“Access to affordable and comprehensive health insurance is absolutely essential during this public health crisis.

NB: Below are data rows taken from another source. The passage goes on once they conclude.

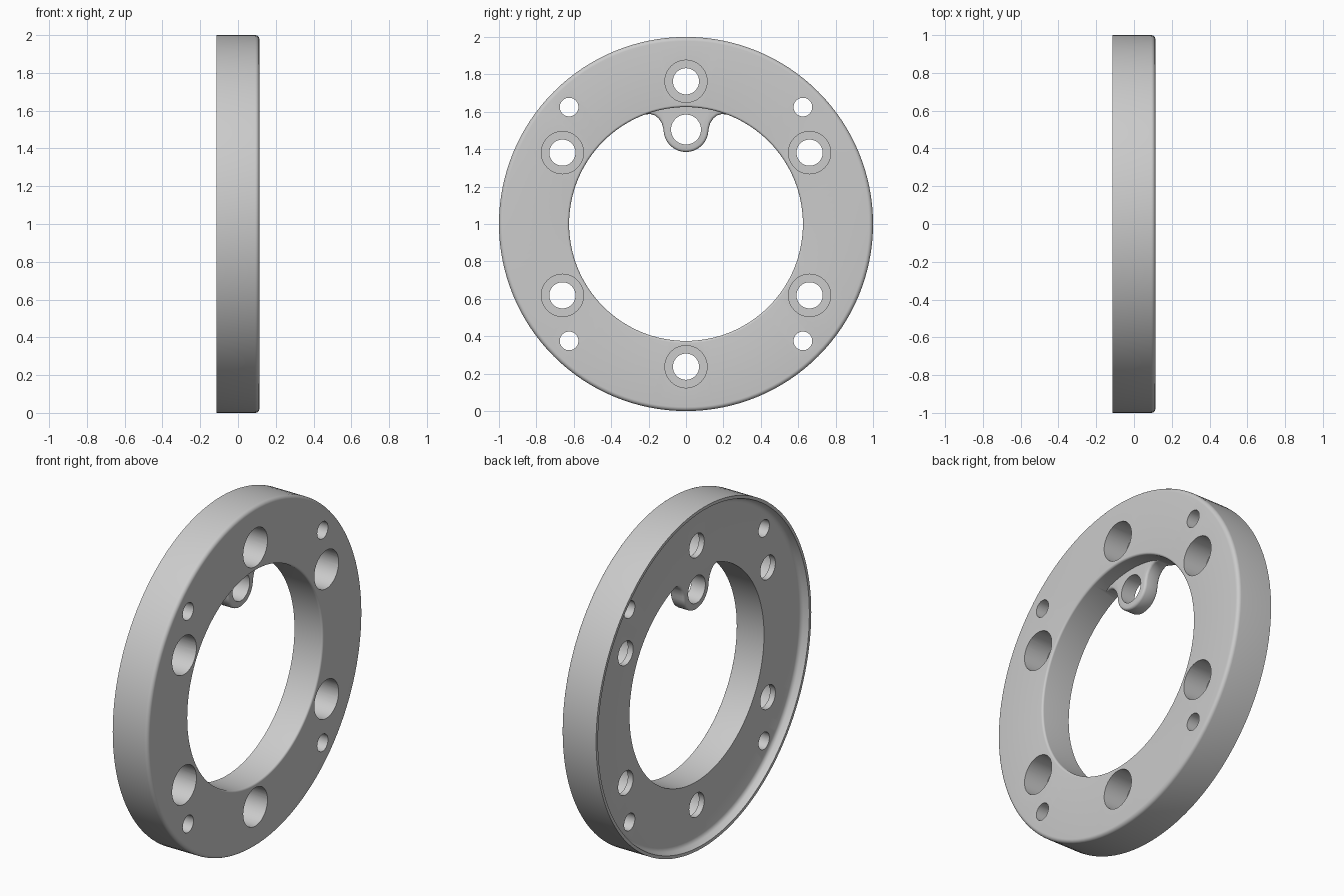
import bpy, bmesh
from math import sin, cos, pi, radians

cube = bpy.data.objects.get("Cube")
if cube:
    bpy.data.objects.remove(cube, do_unlink=True)

# Positions along x: rear lip, recessed rear face, front face
LIP, BACK, FRONT = -0.115, -0.07, 0.113
CENTRE_Z = 1.0


def new_object(name, bm):
    bmesh.ops.recalc_face_normals(bm, faces=bm.faces)
    mesh = bpy.data.meshes.new(name)
    bm.to_mesh(mesh)
    bm.free()
    obj = bpy.data.objects.new(name, mesh)
    bpy.context.collection.objects.link(obj)
    return obj


def lathe(name, profile, y=0, z=0, segments=48, closed=False):
    """Turn an (x, radius) profile about an x-parallel axis through y, z."""
    bm = bmesh.new()
    rings = []
    for x, r in profile:
        rings.append([bm.verts.new((x, y + r * sin(2 * pi * i / segments),
                                    CENTRE_Z + z + r * cos(2 * pi * i / segments)))
                      for i in range(segments)])
    pairs = list(zip(rings, rings[1:]))
    if closed:
        pairs.append((rings[-1], rings[0]))
    else:
        bm.faces.new(rings[0])
        bm.faces.new(rings[-1])
    for a, b in pairs:
        for i in range(segments):
            j = (i + 1) % segments
            bm.faces.new((a[i], a[j], b[j], b[i]))
    return new_object(name, bm)


def combine(target, other, operation):
    mod = target.modifiers.new(operation.title(), 'BOOLEAN')
    mod.operation = operation
    mod.solver = 'EXACT'
    mod.object = other
    bpy.context.view_layer.objects.active = target
    bpy.ops.object.modifier_apply(modifier=mod.name)
    bpy.data.objects.remove(other, do_unlink=True)


def rounded(r, size, outward):
    """Quarter-round at the front rim, running from the side wall to the face."""
    return [(FRONT - size + size * sin(a), r - outward * size * (1 - cos(a)))
            for a in (radians(15 * k) for k in range(7))]


# Flange ring: recessed rear face inside a thin lip, soft rims on the front
outer = rounded(1.0, 0.022, 1)
inner = rounded(0.625, 0.012, -1)
rear = [(BACK, 0.625), (BACK, 0.95), (BACK - 0.004, 0.962),
        (BACK - 0.014, 0.972), (LIP, 0.982), (LIP, 1.0)]
ring = lathe("flange_ring", rear + outer + inner[::-1],
             segments=128, closed=True)

# Eyelet lug hanging inside the ring, flush with the recessed rear face
LUG_Z = 0.505
half = [(0.13, 0.64), (0.22, 0.63), (0.225, 0.585), (0.19, 0.588),
        (0.165, 0.58), (0.145, 0.563), (0.13, 0.54)]
half += [(0.12 * cos(a), LUG_Z - 0.12 * sin(a))
         for a in (radians(10 * k) for k in range(9))]
outline = half + [(0, LUG_Z - 0.12)] + [(-y, z) for y, z in reversed(half)]
bm = bmesh.new()
face = bm.faces.new([bm.verts.new((BACK, y, CENTRE_Z + z)) for y, z in outline])
moved = bmesh.ops.extrude_face_region(bm, geom=[face])["geom"]
bmesh.ops.translate(bm, vec=(0.09, 0, 0),
                    verts=[v for v in moved if isinstance(v, bmesh.types.BMVert)])
lug = new_object("eyelet_lug", bm)
edge_round = lug.modifiers.new("Bevel", 'BEVEL')
edge_round.width = 0.014
edge_round.segments = 3
edge_round.limit_method = 'ANGLE'
edge_round.angle_limit = radians(60)
bpy.context.view_layer.objects.active = lug
bpy.ops.object.modifier_apply(modifier=edge_round.name)
combine(ring, lug, 'UNION')

# Six counterbored bolt holes
step = BACK + 0.035
for k in range(6):
    a = radians(60 * k)
    cutter = lathe("bolt_cutter",
                   [(-0.3, 0.07), (step, 0.07), (step, 0.113), (0.3, 0.113)],
                   0.763 * sin(a), 0.763 * cos(a))
    combine(ring, cutter, 'DIFFERENCE')

# Four plain dowel holes and the lug's eye
holes = [(0.625 * sy, 0.625 * sz, 0.05) for sy in (-1, 1) for sz in (-1, 1)]
for y, z, r in holes + [(0, LUG_Z, 0.08)]:
    combine(ring, lathe("hole_cutter", [(-0.3, r), (0.3, r)], y, z), 'DIFFERENCE')

# Smooth walls, crisp rims
bpy.ops.object.select_all(action='DESELECT')
ring.select_set(True)
bpy.context.view_layer.objects.active = ring
bpy.ops.object.shade_smooth_by_angle(angle=radians(35))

The last thing families should be worried about when collecting unemployment insurance is the possibility of losing their health coverage or not having access to it during a pandemic,” said Senator Bennet. “This legislation will provide certainty to families and Colorado’s state marketplace so that every American can see their doctor or health provider when they need it.”
“People who are already worried about making ends meet without a job during this pandemic should not have to worry about affording health insurance,” Senator Brown said. “Now more than ever we need to remove barriers to quality and affordable healthcare and ensure that families enrolled in exchange plans have the financial assistance they need.”
“We’ve expanded unemployment insurance to help our workers during this crisis, but we cannot have that additional assistance hurt the people we’re trying to help, or deprive Americans of needed health care coverage,” said Senator Markey. “This legislation will ensure that struggling, unemployed workers don’t have to worry about coverage for their physical health as they work to improve their financial wellbeing.”
In Maryland, those individuals earning $39,000-$40,000 before unemployment will be the most impacted. They miss qualifying for Maryland Medicaid because the state monthly unemployment income for these individuals will be $1,500- $1,538. The monthly income limit for Maryland Medicaid eligibility is $1,470.